There are three mosquito bites on the back of my right calf and they’re coalescing into one uber bite. Itchy. Angry red. Pants make it itch, so I’m rolling my cuffs way up.
When I was a child, my grandmother’s best friend (who we always called “aunt”) told me her mosquito bite remedy: use your thumb nail to press an X over the bite. Like many folk remedies, it’s a false wisdom passed through generations until it gains the gravitas that masks a sad fact: placebo.
Still, I’m tempted to scoot up my pajama pants and dig three Xs into my skin.
The bites and the remedy were given to me in Lake Tahoe. I’ve been here every summer of my life. The tradition feels anachronistic, but I’d never think of breaking it, even though the definition of summer shifts with age.

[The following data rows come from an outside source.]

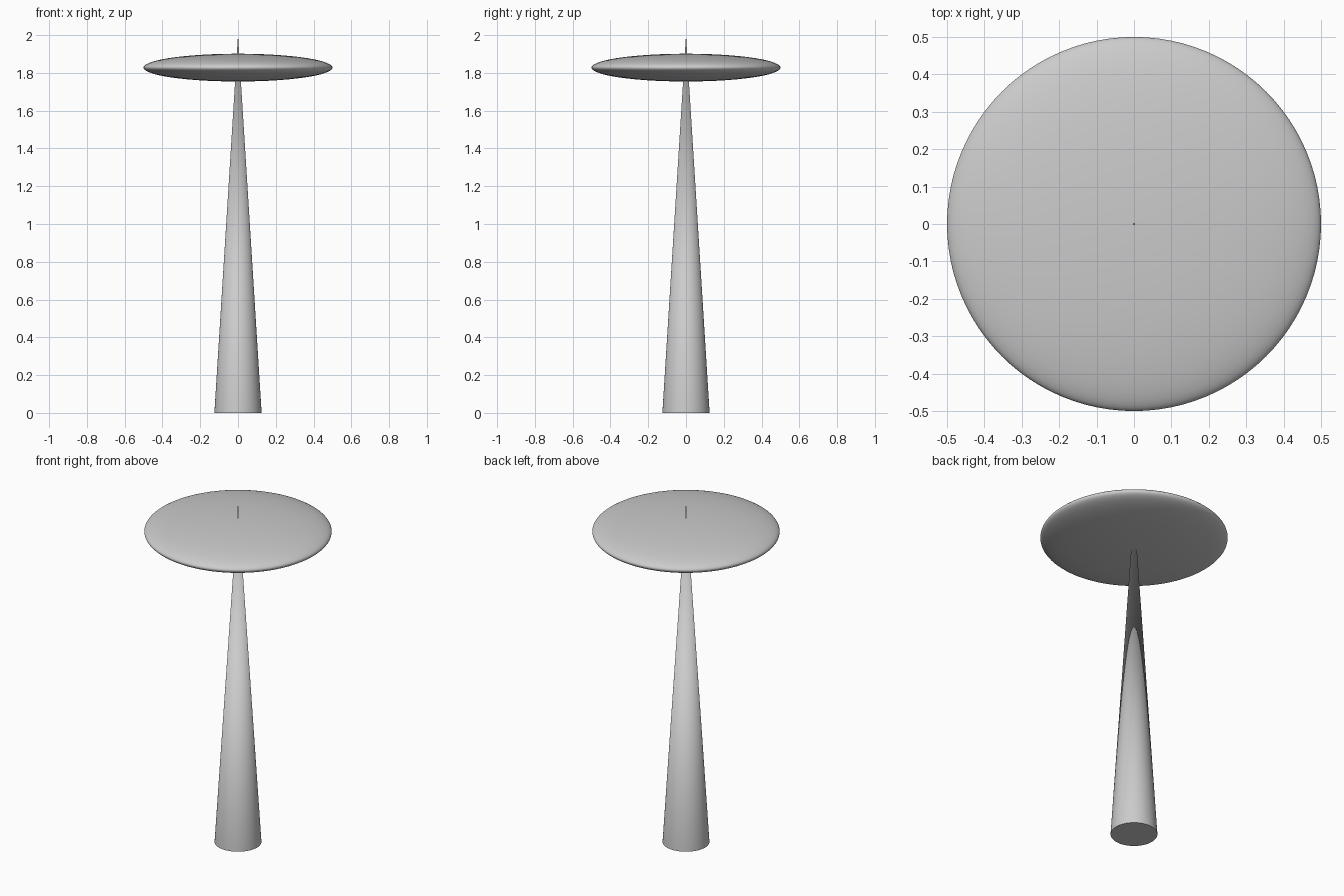
import bpy

if "Cube" in bpy.data.objects:
    bpy.data.objects.remove(bpy.data.objects["Cube"])

# Tapered mast: one full cone whose tip pierces the disc as the spire
bpy.ops.mesh.primitive_cone_add(vertices=96, radius1=0.125, radius2=0.0,
                                depth=2.0, location=(0, 0, 1.0))
mast = bpy.context.object
mast.name = "mast"
bpy.ops.object.shade_smooth_by_angle()

# Flattened ellipsoid disc
bpy.ops.mesh.primitive_uv_sphere_add(segments=96, ring_count=48, radius=0.5,
                                     location=(0, 0, 1.828))
disc = bpy.context.object
disc.name = "disc"
disc.scale.z = 0.147
bpy.ops.object.transform_apply(location=False, rotation=False, scale=True)
bpy.ops.object.shade_smooth()
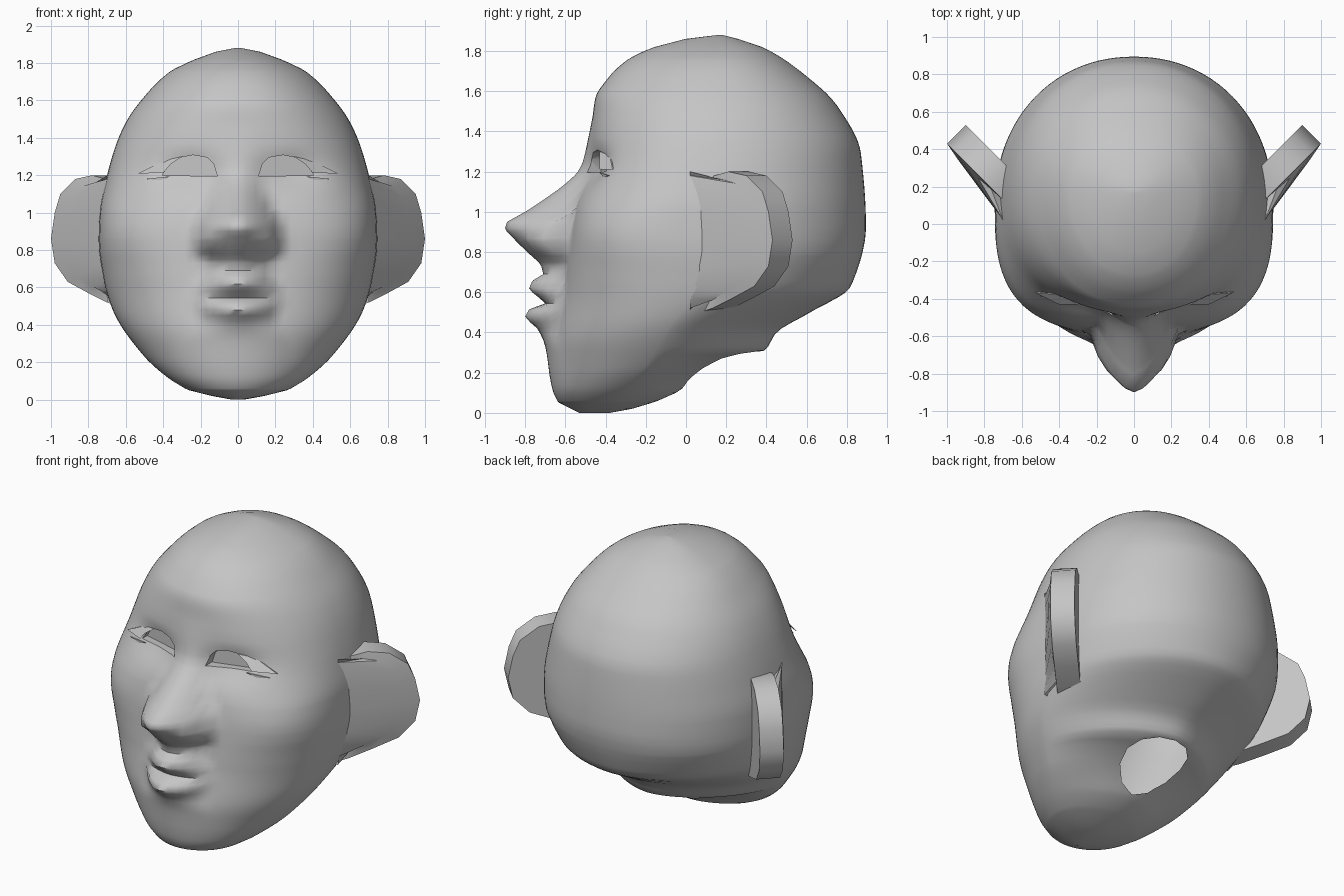
import bpy, bmesh, math
from mathutils import Vector

cube = bpy.data.objects.get("Cube")
if cube:
    bpy.data.objects.remove(cube, do_unlink=True)

# One plain grey for the whole bust
grey = bpy.data.materials.new("plain_grey")
grey.use_nodes = True
colour = (0.56, 0.56, 0.56, 1)
grey.diffuse_color = colour
grey.node_tree.nodes["Principled BSDF"].inputs["Base Color"].default_value = colour


def add_object(name, bm, slots=1):
    mesh = bpy.data.meshes.new(name)
    bm.to_mesh(mesh)
    bm.free()
    for _ in range(slots):
        mesh.materials.append(grey)
    obj = bpy.data.objects.new(name, mesh)
    bpy.context.scene.collection.objects.link(obj)
    return obj


def activate(obj):
    bpy.ops.object.select_all(action='DESELECT')
    obj.select_set(True)
    bpy.context.view_layer.objects.active = obj


def smooth(obj, degrees):
    activate(obj)
    bpy.ops.object.shade_smooth_by_angle(angle=math.radians(degrees))


def lookup(table, z):
    """Smooth interpolation in (height, value) pairs, without overshoot."""
    z = min(max(z, table[0][0]), table[-1][0])
    slopes = [(q - p) / (b - a) for (a, p), (b, q) in zip(table, table[1:])]
    k = max(i for i in range(len(slopes)) if table[i][0] <= z)

    def tangent(i):
        if i == 0 or i == len(slopes):
            return slopes[max(i - 1, 0)]
        l, r = slopes[i - 1], slopes[i]
        return 2 * l * r / (l + r) if l * r > 0 else 0

    (a, p), (b, q) = table[k], table[k + 1]
    h, t = b - a, (z - a) / (b - a)
    ease = t * t * (3 - 2 * t)
    return (p + (q - p) * ease + h * t * (1 - t) ** 2 * tangent(k)
            - h * t * t * (1 - t) * tangent(k + 1))


def bump(x, z, cx, cz, rx, rz):
    return math.exp(-((abs(x) - cx) / rx) ** 2 - ((z - cz) / rz) ** 2)


# Head profiles by height
WIDTH = [(0, .03), (.02, .14), (.05, .26), (.1, .35), (.23, .5), (.48, .67), (.65, .72),
         (.85, .745), (1, .74), (1.18, .705), (1.37, .65), (1.5, .59), (1.61, .51),
         (1.75, .37), (1.82, .23), (1.86, .12), (1.88, .02)]
BACK = [(0, -.38), (.02, -.27), (.1, -.05), (.18, .05), (.28, .25), (.31, .39), (.4, .45),
        (.49, .6), (.63, .82), (.93, .895), (1.29, .87), (1.53, .75), (1.69, .58),
        (1.81, .4), (1.86, .26), (1.88, .18)]
FACE = [(0, -.52), (.06, -.63), (.14, -.66), (.33, -.67), (.6, -.62), (.8, -.59),
        (1, -.56), (1.2, -.5), (1.35, -.48), (1.47, -.465), (1.57, -.45), (1.65, -.4),
        (1.75, -.3), (1.85, -.06), (1.88, .16)]
CENTRE = [(0, -.53), (.06, -.64), (.14, -.67), (.33, -.7), (.42, -.74), (.48, -.8),
          (.515, -.78), (.545, -.7), (.58, -.74), (.62, -.78), (.66, -.76), (.69, -.71),
          (.73, -.72), (.8, -.79), (.87, -.86), (.92, -.9), (.95, -.89), (1, -.8),
          (1.08, -.68), (1.14, -.6), (1.2, -.54), (1.25, -.515), (1.35, -.49), (1.47, -.465)]
RIDGE = [(0, .3), (.33, .26), (.42, .2), (.48, .21), (.55, .24), (.62, .2), (.68, .18),
         (.73, .17), (.78, .21), (.85, .24), (.93, .24), (1, .2), (1.1, .15), (1.2, .12),
         (1.3, .15)]
MIDDLE = [(0, -.43), (.1, -.33), (.23, -.2), (.4, -.1), (.63, .05), (.85, .1), (1.88, .17)]
SQUARE = [(0, 2), (.4, 2.1), (.7, 2.6), (.9, 3), (1.1, 2.6), (1.3, 2.3), (1.88, 2)]
NAPE = [(0, 2), (.15, 1.7), (.4, 1.65), (.6, 1.9), (.8, 2.1)]


def head_point(angle, z):
    s, c = math.sin(angle), math.cos(angle)
    x, mid = lookup(WIDTH, z) * s, lookup(MIDDLE, z)
    n = lookup(NAPE if c < 0 else SQUARE, z)
    depth = max(0, 1 - abs(s) ** n) ** (1 / n)
    if c < 0:
        return Vector((x, mid + (lookup(BACK, z) - mid) * depth, z))
    face = lookup(FACE, z)
    y = mid + (face - mid) * depth
    # Nose, lips and chin ridge, then nostril wings and eye sockets
    t = abs(x) / lookup(RIDGE, z)
    if t < 1 and z < 1.47:
        y += (lookup(CENTRE, z) - face) * (1 - t ** 1.7)
    y -= .06 * bump(x, z, .17, .85, .055, .065)
    y += .05 * bump(x, z, .28, 1.22, .16, .09)
    return Vector((x, y, z))


# Head: stacked rings, closer together around the features
COLUMNS = 96
heights = {z for table in (WIDTH, CENTRE) for z, _ in table} | {.29, .31, .45}
for step in range(1, 63):
    z = step * .03
    if min(abs(z - h) for h in heights) > .012:
        heights.add(z)
bm = bmesh.new()
rings = [[bm.verts.new(head_point(math.tau * i / COLUMNS, z)) for i in range(COLUMNS)]
         for z in sorted(heights)]
for low, high in zip(rings, rings[1:]):
    for i in range(COLUMNS):
        j = (i + 1) % COLUMNS
        bm.faces.new((low[i], low[j], high[j], high[i]))
bm.faces.new(rings[0][::-1])
bm.faces.new(rings[-1])
bmesh.ops.recalc_face_normals(bm, faces=bm.faces)
head = add_object("head", bm, 2)


def prism(bm, outline, offset):
    near = [bm.verts.new(p) for p in outline]
    far = [bm.verts.new(Vector(p) + Vector(offset)) for p in outline]
    faces = [bm.faces.new(near), bm.faces.new(far[::-1])]
    for i in range(len(near)):
        j = (i + 1) % len(near)
        faces.append(bm.faces.new((near[i], far[i], far[j], near[j])))
    return faces


# Shallow eye recesses and an open neck
EYE = [(.11, 1.195), (.13, 1.26), (.165, 1.295), (.24, 1.308), (.315, 1.293), (.37, 1.255),
       (.405, 1.2)]
bm = bmesh.new()
for side in (1, -1):
    prism(bm, [(side * x, .25 * x - .83, z) for x, z in EYE], (0, .38, 0))
neck = [math.tau * i / 12 for i in range(12)]
for face in prism(bm, [(.2 * math.cos(a), .18 + .2 * math.sin(a), -.1) for a in neck],
                  (0, 0, .65)):
    face.material_index = 1
bmesh.ops.recalc_face_normals(bm, faces=bm.faces)
cutter = add_object("opening_cutter", bm, 2)
cutter.hide_render = True

cut = head.modifiers.new("openings", 'BOOLEAN')
cut.operation = 'DIFFERENCE'
cut.solver = 'EXACT'
cut.object = cutter
activate(head)
bpy.ops.object.modifier_apply(modifier=cut.name)
bpy.data.objects.remove(cutter, do_unlink=True)

# Open the neck into the hollow shell
bm = bmesh.new()
bm.from_mesh(head.data)
walls = [f for f in bm.faces if f.material_index == 1]
bmesh.ops.delete(bm, geom=walls, context='FACES')
bm.to_mesh(head.data)
bm.free()
head.data.materials.pop(index=1)
smooth(head, 55)

# Ears: slanted slabs of even thickness with an outer fold
EAR = [(.66, 1.16), (.71, 1.18), (.78, 1.2), (.87, 1.18), (.95, 1.1), (.98, 1), (1, .86),
       (.98, .73), (.91, .63), (.8, .57), (.7, .52), (.64, .5)]
for name, side in (("left_ear", 1), ("right_ear", -1)):
    bm = bmesh.new()
    rows = []
    for x, z in EAR:
        out = max(x - .7, 0)
        fold_z = z + (.86 - z) * .12
        row = [(min(x, .7), .02, z), (x - .22 * out, x - .57 - .32 * out, fold_z),
               (x, x - .57, z), (x - .1, x - .47, z), (.56, .19, z + (.86 - z) * .1)]
        rows.append([bm.verts.new((side * px, py, pz)) for px, py, pz in row])
    for a, b in zip(rows, rows[1:]):
        for k in range(len(a) - 1):
            bm.faces.new((a[k], a[k + 1], b[k + 1], b[k]))
    bmesh.ops.recalc_face_normals(bm, faces=bm.faces)
    if sum(f.normal.x * f.calc_area() for f in bm.faces) * side < 0:
        bmesh.ops.reverse_faces(bm, faces=bm.faces)
    smooth(add_object(name, bm), 45)

# Eyelashes: thin pointed plates at the outer corners
UPPER = [(.3, -.43, 1.3), (.39, -.38, 1.28), (.535, -.365, 1.21), (.4, -.43, 1.212),
         (.36, -.43, 1.26)]
LOWER = [(.36, -.43, 1.195), (.5, -.385, 1.18), (.42, -.41, 1.172)]
for name, side in (("left_lashes", 1), ("right_lashes", -1)):
    bm = bmesh.new()
    for outline in (UPPER, LOWER):
        prism(bm, [(side * x, y, z) for x, y, z in outline], (0, .006, 0))
    bmesh.ops.recalc_face_normals(bm, faces=bm.faces)
    add_object(name, bm)
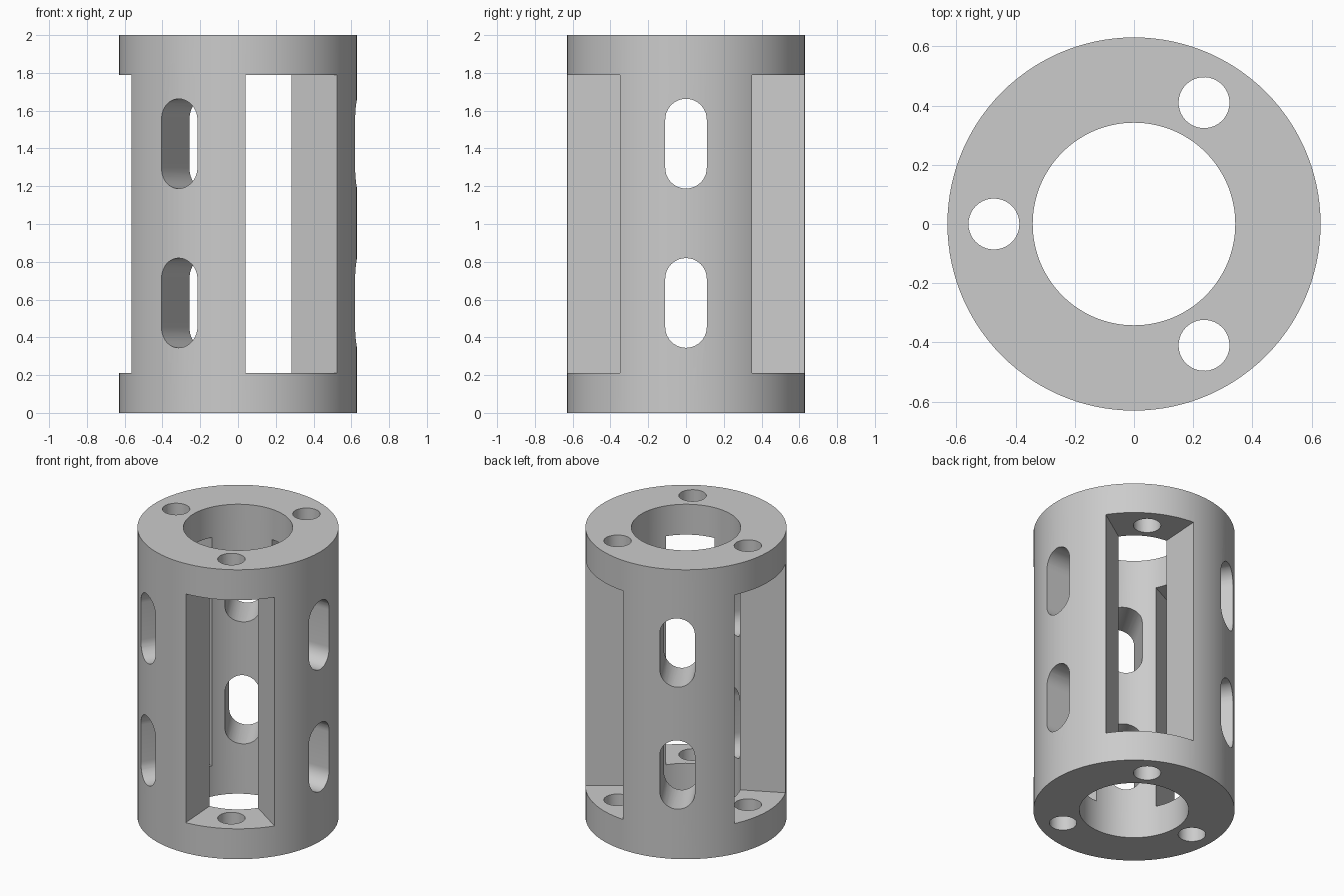
import bpy, bmesh
from math import cos, sin, pi, radians
from mathutils import Matrix

OUTER, INNER, HEIGHT = 0.63, 0.342, 2.0
WINDOW_HALF_ANGLE = radians(26.3)

if "Cube" in bpy.data.objects:
    bpy.data.objects.remove(bpy.data.objects["Cube"])


def make_object(name, bm):
    bmesh.ops.recalc_face_normals(bm, faces=bm.faces)
    mesh = bpy.data.meshes.new(name)
    bm.to_mesh(mesh)
    bm.free()
    obj = bpy.data.objects.new(name, mesh)
    bpy.context.collection.objects.link(obj)
    return obj


def prism(bm, outline, low, high, matrix=Matrix()):
    """Extrude a flat outline from low to high, then place it."""
    base = bm.faces.new([bm.verts.new((x, y, low)) for x, y in outline])
    grown = bmesh.ops.extrude_face_region(bm, geom=[base], use_keep_orig=True)
    top = [g for g in grown["geom"] if isinstance(g, bmesh.types.BMVert)]
    bmesh.ops.translate(bm, verts=top, vec=(0, 0, high - low))
    bmesh.ops.transform(bm, verts=list(base.verts) + top, matrix=matrix)


def arc(radius, start, end, steps, cy=0):
    angles = [start + (end - start) * i / steps for i in range(steps + 1)]
    return [(radius * cos(a), cy + radius * sin(a)) for a in angles]


# Tube body: a rectangular section spun round the axis
bm = bmesh.new()
section = [(INNER, 0), (OUTER, 0), (OUTER, HEIGHT), (INNER, HEIGHT)]
verts = [bm.verts.new((r, 0, z)) for r, z in section]
edges = [bm.edges.new((verts[i], verts[(i + 1) % 4])) for i in range(4)]
bmesh.ops.spin(bm, geom=verts + edges, axis=(0, 0, 1), cent=(0, 0, 0),
               angle=2 * pi, steps=120, use_duplicate=False)
bmesh.ops.remove_doubles(bm, verts=bm.verts, dist=0.0001)
body = make_object("cage_cylinder", bm)

# Cutters, each repeated three times round the axis
windows, slots, holes = bmesh.new(), bmesh.new(), bmesh.new()
a = WINDOW_HALF_ANGLE
wedge = [(r * cos(t), r * sin(t)) for r, t in ((0.2, -a), (1, -a), (1, a), (0.2, a))]
stadium = arc(0.11, 0, pi, 20, 0.1275) + arc(0.11, pi, 2 * pi, 20, -0.1275)
circle = arc(0.086, 0, 2 * pi, 40)[:-1]
along_x = Matrix(((0, 0, 1), (1, 0, 0), (0, 1, 0))).to_4x4()
for i in range(3):
    turn = Matrix.Rotation(i * 2 * pi / 3, 4, "Z")
    window_turn = turn @ Matrix.Rotation(pi / 3, 4, "Z")
    prism(windows, wedge, 0.21, 1.79, window_turn)
    prism(holes, circle, -0.1, HEIGHT + 0.1,
          window_turn @ Matrix.Translation((0.473, 0, 0)))
    for z in (0.582, 1.425):
        prism(slots, stadium, 0.25, 0.8,
              turn @ Matrix.Translation((0, 0, z)) @ along_x)

for name, cutter_mesh in (("window_cutter", windows), ("slot_cutter", slots),
                          ("bolt_hole_cutter", holes)):
    cutter = make_object(name, cutter_mesh)
    cutter.hide_render = True
    mod = body.modifiers.new(name, "BOOLEAN")
    mod.operation, mod.solver, mod.object = "DIFFERENCE", "EXACT", cutter

# Apply the cuts and remove the cutters
bpy.context.view_layer.objects.active = body
for obj in bpy.context.selected_objects:
    obj.select_set(False)
body.select_set(True)
for mod in list(body.modifiers):
    cutter = mod.object
    bpy.ops.object.modifier_apply(modifier=mod.name)
    bpy.data.objects.remove(cutter)
bpy.ops.object.shade_smooth_by_angle(angle=radians(30))

# Plain grey finish
grey = bpy.data.materials.new("plain_grey")
grey.use_nodes = True
colour = (0.6, 0.6, 0.6, 1)
grey.diffuse_color = colour
grey.node_tree.nodes["Principled BSDF"].inputs["Base Color"].default_value = colour
body.data.materials.clear()
body.data.materials.append(grey)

When I was a kid, the summers at Lake Tahoe felt endless. School would end and my parents would have me and my brother sleep in our clothes, so we could get in the car early early in the AM and make the drive to the Lake in good time. In college, I worked up here — at a deli inside a tiny grocery store where I learned what it was like to be on the other side of the counter.
Once these two dudes my age were waiting in line and I heard one telling the other about a place at school called “buck fidies.” Any good Bruin of a certain age will recognize the name of that Westwood sandwich institution. When they came up to order I asked the dude if he went to UCLA. He did. I told him I did too. He just looked at me askance.
In the early years after college, I could usually only scrap together a few free days to go to the lake and my parents would pay for my flights from LAX to RNO and back.
I’m older now and can afford both the flights and more than a few days’ time off from work.
So I fly to Reno, someone picks me up and on the drive to my family’s condo, I get the rundown on who’s currently at the lake. The numbers ebb and flow like a tide, depending on the amount of visiting cousins, boyfriends, girlfriends, buddies, aunts and uncles (biological and honorary). We have loud nights with post-dinner games, or quiet evenings watching movies and telling stories. During the day we go for hikes and boat rides. I read on the beach, or chat by the pool. I try to outsmart the constant threat of sunburn with layer after layer of sunscreen and increasingly wide-brimmed hats.
Me and my cousins have all been laid to bed as babies in this place. Warm after a day in the sun with hair wet from our baths. Stories and kisses from the assembled masses, then drifting off to sleep with the soothing sound of adult chatter muffled from down the hallway.
But there hasn’t been a baby in a while. The youngest of us just turned 19. Bedtime stories have been replaced by cocktails… although that’s about to change. My brother’s wife is pregnant and she’s due any day now. We’re waiting for a sign and then I’m packing up and heading to San Francisco to welcome my niece.
Next summer, there will be a crib in one of these rooms.
Being a kid in the summer swimming with a school of cousins is an excellent experience. Growing into adulthood with those cousins is great too, because while we were once just a mass of youth, we now get to know one another in a new deeper way: as adults and as individuals.
And now that we’re the adults, we’re slowing become the young parents smearing sunscreen on squirmy kids. Wrestling their water wings into place (if people still use those). My brother is going first, but there are a few of us who will be quick to follow. A new generation spins into an old place. A new crop of memories just about to be born.